Honda is recalling around 2.1 million Accord autos around the world, incorporating 1.15 million in the United States, in light of the fact that the battery sensors can conceivably short-circuit and cause a fire. The recall covers vehicles from the 2013-16 demonstrate years with 12-volt battery sensors.
The company said it had gotten four reports of engine compartment fires in the United States and at least than one in Canada, in ranges that utilize huge amounts of road salt amid the winter. There have been no announced injuries.
The automaker has received 3,972 U.S. warranty claims connected with the issue.
Honda said, the battery sensors may not be adequately fixed against moisture invasion. After some time, moisture may present road salt or other material into the battery sensor, prompting rust and possible electrical shorting of the sensor.

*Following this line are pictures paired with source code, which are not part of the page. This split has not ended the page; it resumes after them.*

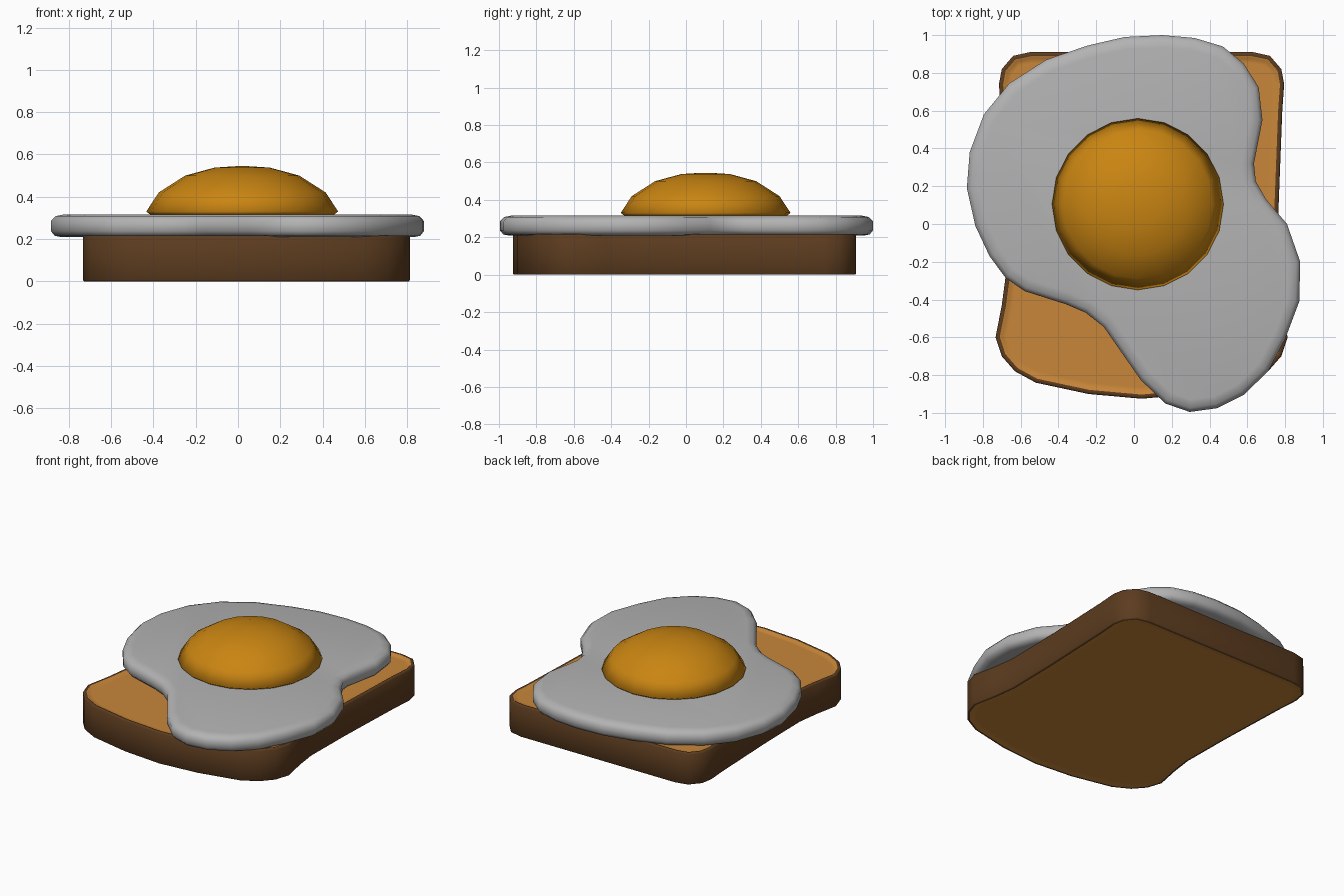
import bpy, bmesh, math
from mathutils import Vector

if "Cube" in bpy.data.objects:
    bpy.data.objects.remove(bpy.data.objects["Cube"])


def material(name, rgb):
    m = bpy.data.materials.new(name)
    m.diffuse_color = (*rgb, 1)
    m.use_nodes = True
    m.node_tree.nodes["Principled BSDF"].inputs["Base Color"].default_value = m.diffuse_color
    return m


def inset(points, d):
    """Move a closed outline inwards by d along its corner normals."""
    pts = [Vector(p) for p in points]
    n = len(pts)
    area = sum(pts[i - 1].x * pts[i].y - pts[i].x * pts[i - 1].y for i in range(n))
    sign = 1 if area > 0 else -1
    out = []
    for i in range(n):
        a = (pts[i] - pts[i - 1]).normalized()
        b = (pts[(i + 1) % n] - pts[i]).normalized()
        t = (a + b).normalized()
        out.append(pts[i] + Vector((-t.y, t.x)) * sign * d)
    return out


def layered(name, rings, mats, slots=None, angle=60):
    """Skin a stack of (outline, z) rings, closing both ends.
    slots: material index of bottom cap, each band, top cap."""
    bm = bmesh.new()
    loops = [[bm.verts.new((p[0], p[1], z)) for p in ring] for ring, z in rings]
    slots = slots or [0] * (len(loops) + 1)
    n = len(loops[0])
    bm.faces.new(loops[0]).material_index = slots[0]
    for k in range(len(loops) - 1):
        lo, hi = loops[k], loops[k + 1]
        for i in range(n):
            j = (i + 1) % n
            bm.faces.new((lo[i], lo[j], hi[j], hi[i])).material_index = slots[k + 1]
    bm.faces.new(loops[-1]).material_index = slots[-1]
    bmesh.ops.recalc_face_normals(bm, faces=bm.faces)
    me = bpy.data.meshes.new(name)
    bm.to_mesh(me)
    bm.free()
    for m in mats:
        me.materials.append(m)
    ob = bpy.data.objects.new(name, me)
    bpy.context.collection.objects.link(ob)
    bpy.ops.object.select_all(action='DESELECT')
    ob.select_set(True)
    bpy.context.view_layer.objects.active = ob
    bpy.ops.object.shade_smooth_by_angle(angle=math.radians(angle))
    return ob


crust = material("crust", (0.107, 0.045, 0.0137))
crumb = material("crumb", (0.58, 0.24, 0.041))
yolk = material("yolk", (0.59, 0.235, 0.006))
white = material("white", (0.45, 0.45, 0.45))

# Bread slice: half outline mirrored about its own centre line
CX = 0.04
half = [(0.32, -0.90), (0.60, -0.84), (0.71, -0.78), (0.78, -0.70), (0.813, -0.60),
        (0.78, -0.43), (0.76, -0.28), (0.765, 0.08), (0.785, 0.60), (0.795, 0.74),
        (0.78, 0.82), (0.72, 0.89), (0.63, 0.91)]
slice_outline = [(CX, -0.925)] + half + [(2 * CX - x, y) for x, y in reversed(half)]
profile = [(0.06, 0.006), (0.036, 0.006), (0.016, 0.0), (0.004, 0.0), (0.0, 0.006),
           (0.0, 0.21), (0.006, 0.217), (0.022, 0.217), (0.036, 0.206), (0.06, 0.206)]
layered("bread_slice", [(inset(slice_outline, d), z) for d, z in profile],
        [crust, crumb], [1, 1, 1, 0, 0, 0, 0, 0, 1, 1, 1], 60)

# Egg white: irregular blob with a rounded rim
blob = [(0.15, 1.0), (0.32, 0.985), (0.47, 0.94), (0.58, 0.85), (0.66, 0.725),
        (0.68, 0.55), (0.635, 0.32), (0.645, 0.225), (0.70, 0.13), (0.81, 0.0),
        (0.88, -0.20), (0.875, -0.41), (0.80, -0.61), (0.71, -0.78), (0.58, -0.905),
        (0.44, -0.975), (0.295, -0.995), (0.165, -0.95), (0.035, -0.825),
        (-0.16, -0.545), (-0.255, -0.47), (-0.36, -0.425), (-0.58, -0.355),
        (-0.68, -0.285), (-0.765, -0.17), (-0.84, -0.01), (-0.885, 0.19),
        (-0.87, 0.38), (-0.795, 0.58), (-0.66, 0.745), (-0.465, 0.87),
        (-0.245, 0.945), (-0.05, 0.99)]
profile = [(0.05, 0.209), (0.018, 0.215), (0.0, 0.237), (0.0, 0.285),
           (0.022, 0.308), (0.065, 0.317)]
layered("egg_white", [(inset(blob, d), z) for d, z in profile], [white])


# Yolk: flattened dome, smooth over its rim
def circle(r, n=20):
    return [(0.02 + r * math.cos(2 * math.pi * i / n),
             0.105 + r * math.sin(2 * math.pi * i / n)) for i in range(n)]


profile = [(0.43, 0.312), (0.454, 0.33), (0.395, 0.42), (0.27, 0.50),
           (0.13, 0.538), (0.02, 0.545)]
layered("yolk", [(circle(r), z) for r, z in profile], [yolk], angle=100)
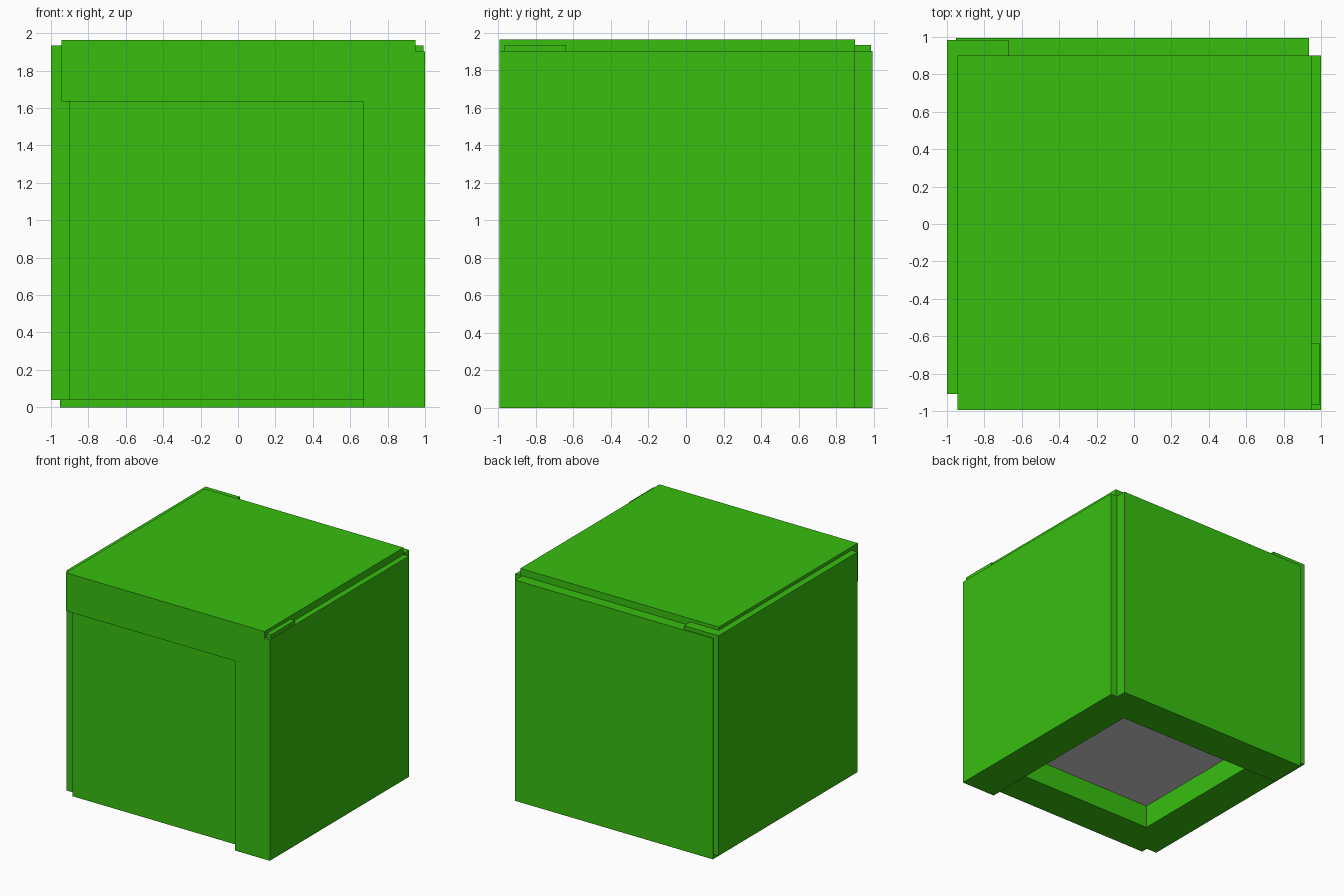
import bpy
import bmesh
from mathutils import Vector

if "Cube" in bpy.data.objects:
    bpy.data.objects.remove(bpy.data.objects["Cube"])


def material(name, rgb):
    m = bpy.data.materials.new(name)
    m.diffuse_color = (*rgb, 1.0)
    m.use_nodes = True
    m.node_tree.nodes["Principled BSDF"].inputs["Base Color"].default_value = m.diffuse_color
    return m


green = material("bright green", (0.038, 0.52, 0.0045))
grey = material("light grey", (0.61, 0.61, 0.61))


def box(name, lo, hi, mat):
    """Axis-aligned box between two opposite corners."""
    lo, hi = Vector(lo), Vector(hi)
    bm = bmesh.new()
    bmesh.ops.create_cube(bm, size=1.0)
    for v in bm.verts:
        v.co = Vector(a * b for a, b in zip(v.co, hi - lo))
    mesh = bpy.data.meshes.new(name)
    bm.to_mesh(mesh)
    bm.free()
    mesh.materials.append(mat)
    obj = bpy.data.objects.new(name, mesh)
    obj.location = (lo + hi) / 2
    bpy.context.collection.objects.link(obj)
    return obj


# Five thick, slightly offset slabs that overlap at the corners
box("top_slab", (-0.943, -0.995, 1.634), (0.95, 0.9, 1.963), green)
box("right_slab", (0.67, -0.995, 0.0), (1.0, 0.9, 1.903), green)
box("front_slab", (-0.9, -0.968, 0.038), (0.992, -0.64, 1.935), green)
box("left_slab", (-1.0, -0.908, 0.038), (-0.67, 0.985, 1.935), green)
box("back_slab", (-0.953, 0.667, 0.0), (0.936, 0.995, 1.903), green)

# Grey core, recessed in the open underside
box("inner_core", (-0.75, -0.75, 0.24), (0.75, 0.75, 1.7), grey)
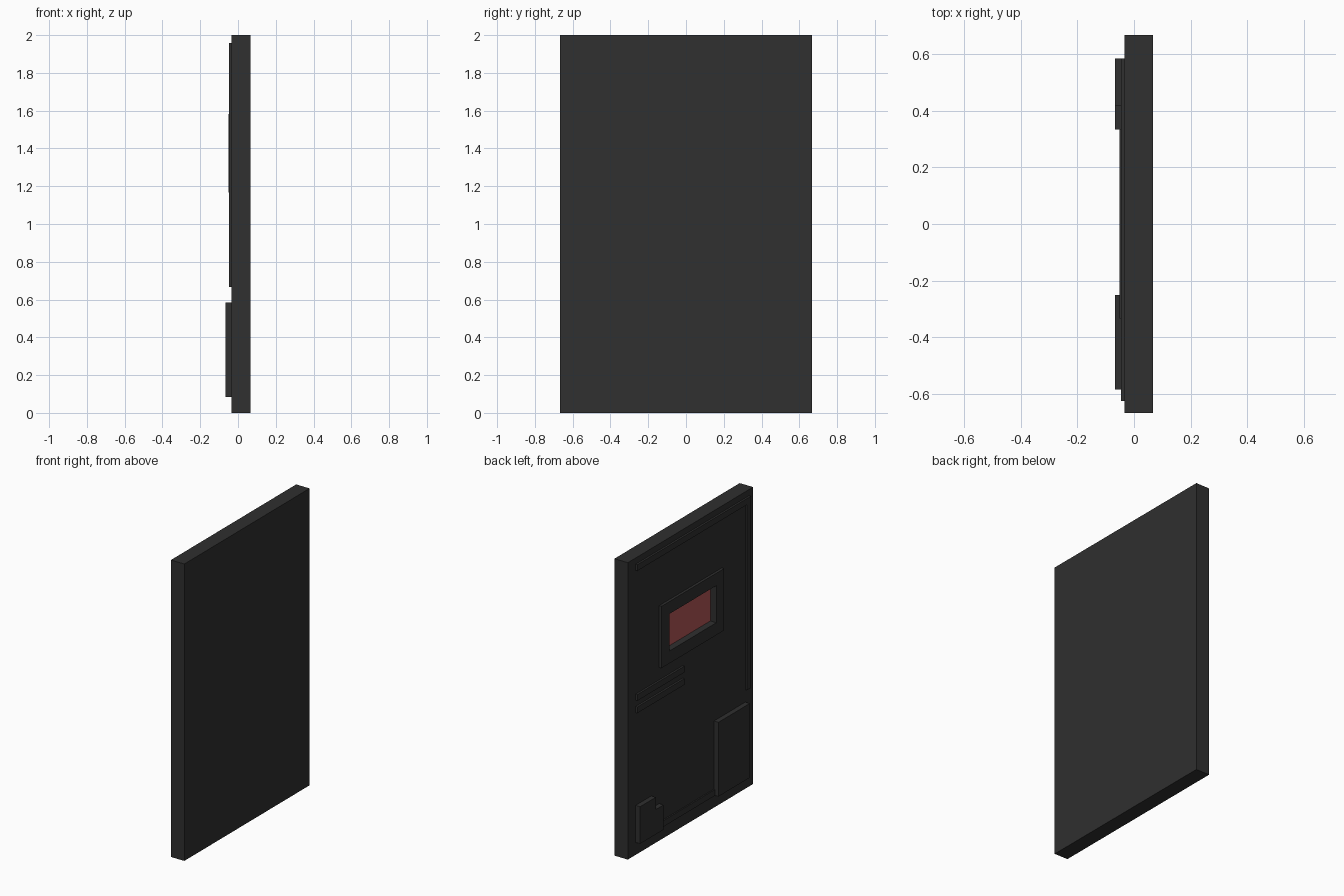
import bpy
import bmesh

if "Cube" in bpy.data.objects:
    bpy.data.objects.remove(bpy.data.objects["Cube"])

U = 1 / 12          # the design sits on a grid of 1/12 units
FACE = -0.0333      # detailed face of the slab (looks toward -x)
BACK = 0.0667


def material(name, rgb):
    m = bpy.data.materials.new(name)
    m.diffuse_color = (*rgb, 1)
    m.use_nodes = True
    m.node_tree.nodes["Principled BSDF"].inputs["Base Color"].default_value = m.diffuse_color
    return m


DARK = material("dark grey", (0.029, 0.029, 0.029))
RED = material("dull red", (0.45, 0.095, 0.095))


def prism(name, profile, x0, x1, mat=DARK):
    """Extrude a (y, z) outline, given in grid units, from x0 to x1."""
    bm = bmesh.new()
    face = bm.faces.new([bm.verts.new((x0, y * U, z * U)) for y, z in profile])
    ext = bmesh.ops.extrude_face_region(bm, geom=[face])
    for v in ext["geom"]:
        if isinstance(v, bmesh.types.BMVert):
            v.co.x = x1
    bmesh.ops.recalc_face_normals(bm, faces=bm.faces)
    mesh = bpy.data.meshes.new(name)
    bm.to_mesh(mesh)
    bm.free()
    mesh.materials.append(mat)
    ob = bpy.data.objects.new(name, mesh)
    bpy.context.collection.objects.link(ob)
    return ob


def box(name, y0, y1, z0, z1, x0, x1, mat=DARK):
    return prism(name, [(y0, z0), (y1, z0), (y1, z1), (y0, z1)], x0, x1, mat)


# Door slab and raised window frame
slab = box("door_slab", -8, 8, 0, 24, FACE, BACK)
frame = box("window_frame", -4, 4, 14, 19, -0.051, FACE)

# Window recess cut through the frame and into the slab
cutter = box("window_cutter", -3, 3, 15, 18, -0.2, 0.0)
cutter.hide_render = True
for ob in (slab, frame):
    mod = ob.modifiers.new("window_cut", 'BOOLEAN')
    mod.operation = 'DIFFERENCE'
    mod.solver = 'EXACT'
    mod.object = cutter
    bpy.context.view_layer.objects.active = ob
    bpy.ops.object.modifier_apply(modifier=mod.name)
bpy.data.objects.remove(cutter)

# Red pane at the bottom of the recess
box("window_pane", -3, 3, 15, 18, -0.006, 0.0, RED)

# Thin trim: corner strip, two short bars, bottom strip
TRIM = -0.0467
prism("corner_trim", [(-7.5, 8), (-7, 8), (-7, 23), (7, 23), (7, 23.5), (-7.5, 23.5)],
      TRIM, FACE)
for i, z in enumerate((11.5, 12.5)):
    box(f"short_bar_{i + 1}", 1, 7, z, z + 0.5, TRIM, FACE)
box("bottom_trim", -3, 4, 1, 1.5, -0.042, FACE)

# Thick raised panels: tall one, and a square one with a notched corner
box("tall_panel", -7, -3, 1, 7, -0.0667, FACE)
prism("notched_panel", [(4, 1), (7, 1), (7, 4), (5, 4), (5, 3), (4, 3)], -0.0667, FACE)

Because of the vast size of the recall, Honda said dealers would at first receive a temporary fix by applying an adhesive to avoid moisture interruption, and after that later supplant the sensor.
The company initially got a claim of an engine compartment fire from Canada in 2015 and started researching the issue. In mid 2016, it got a claim of a similar fire incident in China.
Honda presented a redesigned battery sensor in June 2016. After an investigation of the China episode, the automaker said it at first trusted the “future occurrence rate was estimated to be low,” however kept on testing the issue in the wake of getting extra reports of fires.